It is important that you disclose your family’s medical and social background with ACF or your child’s adoptive parents directly. This background includes such information as how you grew up, if you have sisters and brothers, if you have other children, your education, your interests and talents, and your medical history, as well as that of your family. If possible, the baby’s father’s background information should also be disclosed. This information is important to adopted children, allowing to better understand who they are and how they came to be. Adoptive parents will share this information with the child as he or she grows up. Some women choose to write a letter to the baby so that he or she can read it in the future when the time is right.
Adoption Records in Florida
In the state of Florida adoption records and files are sealed and confidential. An adult adoptee may petition the court to open the file and present their reasons for the request. The file cannot be opened unless approved by the court for good reason, and the court does not share identifying information unless the birth parent can be reached for their approval for the court to disclose their identity.
Many states have adoption reunion registries available to birth parents, adopted children and adoptive parents. Florida’s Adoption Reunion Registry (FARR) was established in 1982 by the Florida Legislature so that people affected by adoption might have the opportunity to reunite. Click here to read more about FARR or call 1-800-96ADOPT.
Can I Get My Baby Back?
Once you have properly executed the consent for adoption, it is valid, binding and irrevocable and cannot be withdrawn unless you can prove to the court that it was obtained by fraud or duress.
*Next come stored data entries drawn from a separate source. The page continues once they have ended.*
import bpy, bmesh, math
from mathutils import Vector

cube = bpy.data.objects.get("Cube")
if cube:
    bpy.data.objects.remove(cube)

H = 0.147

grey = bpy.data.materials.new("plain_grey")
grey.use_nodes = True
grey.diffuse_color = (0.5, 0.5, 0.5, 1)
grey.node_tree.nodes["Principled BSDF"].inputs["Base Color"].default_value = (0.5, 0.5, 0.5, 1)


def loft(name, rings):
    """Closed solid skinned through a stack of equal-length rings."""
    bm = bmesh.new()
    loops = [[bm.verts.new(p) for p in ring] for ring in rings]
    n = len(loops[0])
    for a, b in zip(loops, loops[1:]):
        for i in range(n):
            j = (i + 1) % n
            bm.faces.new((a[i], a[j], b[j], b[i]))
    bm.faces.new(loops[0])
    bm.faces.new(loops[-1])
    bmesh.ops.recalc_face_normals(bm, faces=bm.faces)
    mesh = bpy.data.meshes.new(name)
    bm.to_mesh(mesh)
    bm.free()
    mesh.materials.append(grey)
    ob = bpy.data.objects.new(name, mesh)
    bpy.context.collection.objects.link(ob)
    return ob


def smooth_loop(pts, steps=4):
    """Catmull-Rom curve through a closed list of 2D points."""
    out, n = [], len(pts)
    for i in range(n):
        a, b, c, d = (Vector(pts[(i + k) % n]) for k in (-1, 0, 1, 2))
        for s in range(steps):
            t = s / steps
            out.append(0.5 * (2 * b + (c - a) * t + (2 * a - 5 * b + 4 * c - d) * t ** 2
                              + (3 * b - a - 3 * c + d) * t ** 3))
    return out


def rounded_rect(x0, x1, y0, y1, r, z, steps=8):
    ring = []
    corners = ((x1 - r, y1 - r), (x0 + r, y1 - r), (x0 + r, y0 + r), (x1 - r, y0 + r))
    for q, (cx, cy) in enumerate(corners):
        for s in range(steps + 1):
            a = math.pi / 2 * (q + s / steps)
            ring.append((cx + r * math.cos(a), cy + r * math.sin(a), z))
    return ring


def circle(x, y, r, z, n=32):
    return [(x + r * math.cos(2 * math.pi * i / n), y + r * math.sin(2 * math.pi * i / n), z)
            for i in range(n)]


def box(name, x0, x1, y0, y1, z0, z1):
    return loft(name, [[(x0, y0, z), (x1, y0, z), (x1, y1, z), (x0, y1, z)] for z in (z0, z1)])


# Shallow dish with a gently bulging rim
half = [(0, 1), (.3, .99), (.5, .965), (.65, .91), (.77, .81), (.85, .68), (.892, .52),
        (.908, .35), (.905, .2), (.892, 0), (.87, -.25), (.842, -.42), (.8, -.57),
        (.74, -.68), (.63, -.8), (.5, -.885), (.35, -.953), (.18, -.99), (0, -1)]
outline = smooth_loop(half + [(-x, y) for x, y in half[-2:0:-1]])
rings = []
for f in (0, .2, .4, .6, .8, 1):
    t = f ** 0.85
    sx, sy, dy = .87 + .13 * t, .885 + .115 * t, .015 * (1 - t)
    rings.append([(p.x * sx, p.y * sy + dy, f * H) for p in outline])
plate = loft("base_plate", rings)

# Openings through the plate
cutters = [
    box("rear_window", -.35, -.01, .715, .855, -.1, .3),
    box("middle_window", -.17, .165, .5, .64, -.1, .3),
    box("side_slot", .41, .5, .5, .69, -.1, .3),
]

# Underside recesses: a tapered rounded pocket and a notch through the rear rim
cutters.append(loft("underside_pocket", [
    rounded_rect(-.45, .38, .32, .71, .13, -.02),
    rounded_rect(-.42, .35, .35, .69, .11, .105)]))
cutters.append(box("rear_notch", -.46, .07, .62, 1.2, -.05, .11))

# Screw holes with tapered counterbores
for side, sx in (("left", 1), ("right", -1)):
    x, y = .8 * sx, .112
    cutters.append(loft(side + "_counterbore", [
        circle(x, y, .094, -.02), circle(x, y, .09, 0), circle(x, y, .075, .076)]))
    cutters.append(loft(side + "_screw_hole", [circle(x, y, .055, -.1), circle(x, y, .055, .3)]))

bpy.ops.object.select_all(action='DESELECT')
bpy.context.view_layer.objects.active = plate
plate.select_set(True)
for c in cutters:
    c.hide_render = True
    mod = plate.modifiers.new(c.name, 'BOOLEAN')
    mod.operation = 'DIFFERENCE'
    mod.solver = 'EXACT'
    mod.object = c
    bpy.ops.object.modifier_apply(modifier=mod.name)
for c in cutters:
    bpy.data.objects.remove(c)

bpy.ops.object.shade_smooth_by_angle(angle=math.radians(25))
A consent for adoption signed after the child is 6 months of age, is valid from the moment it is signed; however, it may be revoked up to three days after it was signed. ACF attorneys will carefully explain this process to you before you make your final decision. Needless to say, you should never sign a document you do not understand.
If you’re struggling with whether or not to place your child for adoption, it may help to hear from other women who have been in your shoes. Read testimonials from other birth mothers ACF has assisted in the adoption process.